AEK Arena | “People just tell me ‘that’s Cyprus'”

AEK Larnaca 2-1 Apollon Limassol

📍 AEK Arena | Larnaca, CY
🏆 Cyta Protathlima
⚽ Cyprus (Tier 1)
📅 Sat 8 Jan 22 | 7.00pm
🎟️ €15 | Att: ?

Following an unplanned hiatus from live football (i.e. the blanket restriction of attendees at domestic Welsh matches, and the winter break in Cyprus), it’s been around a month since I last set foot inside an actual stadium.

That doesn’t quite match the absence that was imposed on us in 2020 and the first half of 2021, of course, but it still feels like a small lifetime, which is why I couldn’t refuse the offer of an Apollon Limassol away day to AEK Arena this weekend.

The AEK Arena: Sleek and Stylish

I’ve visited this small but modern and well-presented ground on several occasions, most prominently for Apollon’s Europa League qualifiers; with its 4-star UEFA rating, it is the only stadium in Cyprus – alongside the GSP in Nicosia – that is eligible to host international and continental matches (at least until the new Limassol Arena is opened for business next season).

Having last visited in 2018, though, today’s clash with Apollon – a top-of-the-table six-pointer, no less – seems like the perfect opportunity to “check in”.

AEK Arena in Larnaca.

Opened in 2016, the ground itself ticks a lot of desirable boxes; it’s certainly easy to reach by car and has ample parking – which is often a deal-breaker in Cyprus. It’s also purpose-built for its primary tenants (second tier ASIL have also played here in recent seasons), giving it a unique identity that can often be lacking in new builds. I’m reliably informed by my acquaintance that it offers the best stadium sandwich on the island, too, although I don’t partake on this occasion.

High Stakes

Those tenants are, of course, AEK, a club that was founded in 1994 as a merger between two of the city’s most historic clubs: EPA Larnaca and Pezoporikos. During this period, the Kitrinoprasinoi have won two domestic cups and played in the Europa League group stages, and have established themselves as a serious force in Cypriot football in recent years.

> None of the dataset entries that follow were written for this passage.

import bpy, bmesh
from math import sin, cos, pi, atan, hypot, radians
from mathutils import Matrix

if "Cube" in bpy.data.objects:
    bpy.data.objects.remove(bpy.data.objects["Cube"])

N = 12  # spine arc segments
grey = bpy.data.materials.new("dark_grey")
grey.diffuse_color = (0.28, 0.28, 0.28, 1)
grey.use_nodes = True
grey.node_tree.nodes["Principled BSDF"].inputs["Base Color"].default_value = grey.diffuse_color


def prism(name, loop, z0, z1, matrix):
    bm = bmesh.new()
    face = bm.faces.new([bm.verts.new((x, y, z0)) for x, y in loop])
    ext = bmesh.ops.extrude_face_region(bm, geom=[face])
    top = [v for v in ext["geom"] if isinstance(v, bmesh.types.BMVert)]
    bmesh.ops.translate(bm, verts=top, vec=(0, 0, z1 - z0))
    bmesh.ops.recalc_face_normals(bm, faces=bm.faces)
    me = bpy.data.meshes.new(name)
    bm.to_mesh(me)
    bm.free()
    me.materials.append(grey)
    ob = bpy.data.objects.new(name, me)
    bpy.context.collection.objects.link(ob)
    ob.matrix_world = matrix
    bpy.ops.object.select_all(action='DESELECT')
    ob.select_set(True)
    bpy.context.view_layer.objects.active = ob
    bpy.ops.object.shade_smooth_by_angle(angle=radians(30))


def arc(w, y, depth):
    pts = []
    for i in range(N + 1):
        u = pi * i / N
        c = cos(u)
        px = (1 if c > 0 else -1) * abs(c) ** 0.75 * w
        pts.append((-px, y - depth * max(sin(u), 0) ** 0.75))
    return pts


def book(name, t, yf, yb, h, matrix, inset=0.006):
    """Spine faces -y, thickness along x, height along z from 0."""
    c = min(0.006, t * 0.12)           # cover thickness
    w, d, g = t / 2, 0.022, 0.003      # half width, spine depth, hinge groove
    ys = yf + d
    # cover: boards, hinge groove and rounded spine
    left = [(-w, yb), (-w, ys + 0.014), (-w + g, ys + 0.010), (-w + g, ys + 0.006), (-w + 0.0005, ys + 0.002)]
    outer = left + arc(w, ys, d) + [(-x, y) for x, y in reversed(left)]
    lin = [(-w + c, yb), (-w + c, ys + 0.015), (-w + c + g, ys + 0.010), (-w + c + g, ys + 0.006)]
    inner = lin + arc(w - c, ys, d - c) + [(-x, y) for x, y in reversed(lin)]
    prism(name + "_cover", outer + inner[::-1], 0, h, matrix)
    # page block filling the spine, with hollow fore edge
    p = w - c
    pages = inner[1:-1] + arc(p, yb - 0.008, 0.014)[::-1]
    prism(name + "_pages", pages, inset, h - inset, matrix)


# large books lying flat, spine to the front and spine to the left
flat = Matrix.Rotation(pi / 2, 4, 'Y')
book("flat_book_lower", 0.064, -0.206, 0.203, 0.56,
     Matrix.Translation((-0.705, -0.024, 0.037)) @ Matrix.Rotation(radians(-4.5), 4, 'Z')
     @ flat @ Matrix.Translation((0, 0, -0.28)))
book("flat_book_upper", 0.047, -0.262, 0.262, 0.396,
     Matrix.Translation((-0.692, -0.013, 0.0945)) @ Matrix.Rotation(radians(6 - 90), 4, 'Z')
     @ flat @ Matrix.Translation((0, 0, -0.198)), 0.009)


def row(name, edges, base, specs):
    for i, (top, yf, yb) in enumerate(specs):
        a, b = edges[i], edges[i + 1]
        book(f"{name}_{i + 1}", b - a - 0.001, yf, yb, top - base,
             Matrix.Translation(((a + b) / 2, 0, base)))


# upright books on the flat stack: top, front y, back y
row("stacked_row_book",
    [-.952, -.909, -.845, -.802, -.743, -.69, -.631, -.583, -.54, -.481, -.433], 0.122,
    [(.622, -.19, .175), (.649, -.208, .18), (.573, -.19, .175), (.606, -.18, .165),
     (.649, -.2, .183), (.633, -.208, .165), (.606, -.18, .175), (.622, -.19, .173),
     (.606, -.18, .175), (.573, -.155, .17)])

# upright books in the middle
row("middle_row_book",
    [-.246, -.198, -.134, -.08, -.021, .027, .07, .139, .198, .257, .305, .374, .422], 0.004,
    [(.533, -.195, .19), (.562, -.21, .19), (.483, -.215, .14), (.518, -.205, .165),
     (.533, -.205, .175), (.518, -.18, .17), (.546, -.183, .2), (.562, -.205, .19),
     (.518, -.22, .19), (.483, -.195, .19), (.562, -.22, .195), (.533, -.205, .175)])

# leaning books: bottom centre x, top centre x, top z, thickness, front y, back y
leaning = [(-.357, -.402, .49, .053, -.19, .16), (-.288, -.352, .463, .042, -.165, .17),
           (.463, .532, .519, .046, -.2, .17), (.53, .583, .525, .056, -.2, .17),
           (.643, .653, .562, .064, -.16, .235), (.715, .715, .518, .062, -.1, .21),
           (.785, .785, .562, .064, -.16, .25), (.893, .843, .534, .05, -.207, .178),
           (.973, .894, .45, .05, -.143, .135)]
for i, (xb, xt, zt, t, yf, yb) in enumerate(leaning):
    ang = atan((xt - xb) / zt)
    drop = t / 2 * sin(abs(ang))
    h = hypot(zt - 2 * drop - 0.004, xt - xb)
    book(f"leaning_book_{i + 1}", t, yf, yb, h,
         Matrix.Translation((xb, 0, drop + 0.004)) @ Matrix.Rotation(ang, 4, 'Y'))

Apollon, meanwhile, have progressed steadily since I last reported on them in September, with German coach Alexander Zorniger building both a cult of personality and a high-pressing, all-action side.

Much of this buzz is built around the concept of the “crazy German”, a persona that the former Eintracht Frankfurt coach is seemingly happy to promote. His press conferences often contain bizarre metaphors, blunt truths, and passionate pleas to supporters, but there is clearly a long-term strategy in place at the club, and an attempt to implement a very high-risk, high-reward way of playing.

AEK on a Roll

Due to a combination of COVID and injuries, the away side are forced to rejig this evening; second choice left-back Haitam Aleesami is pushed into central midfield, while young Georgian winger Revaz Injgia supports a clearly half-fit Rangelo Janga up top.

Despite this, they put in a spirited first-half performance in front of the capacity away end, although the game itself is settled in 11 crazy second-half minutes. Apollon academy graduate Danilo Spoljaric equalises in the 51st minute following Jose Romo’s awkward 49th minute opener, only to then balloon the ball into his own net on the hour, capping a rollercoaster evening for the promising young midfielder.

On balance, it’s a cruel blow; over the course of 90 minutes, there is very little between the two sides in what is ultimately a gritty, hot-tempered, stop-start grind.

It also means that, as the midway point of the season nears, a bankrolled Aris now surprisingly sit atop the table. With APOEL and reigning champions Omonoia Nicosia likely to be resurgent in the second half of the season, the domestic league is shaping up for a dramatic conclusion.

Apollon host Omonoia next weekend, while AEK travel to Nicosia to take on PAEEK.

Postscript: It was a successful season for both these clubs, with Apollon going on to win the title and AEK pipping APOEL to secure to the runners-up spot – and a first ever appearance in the Champions League.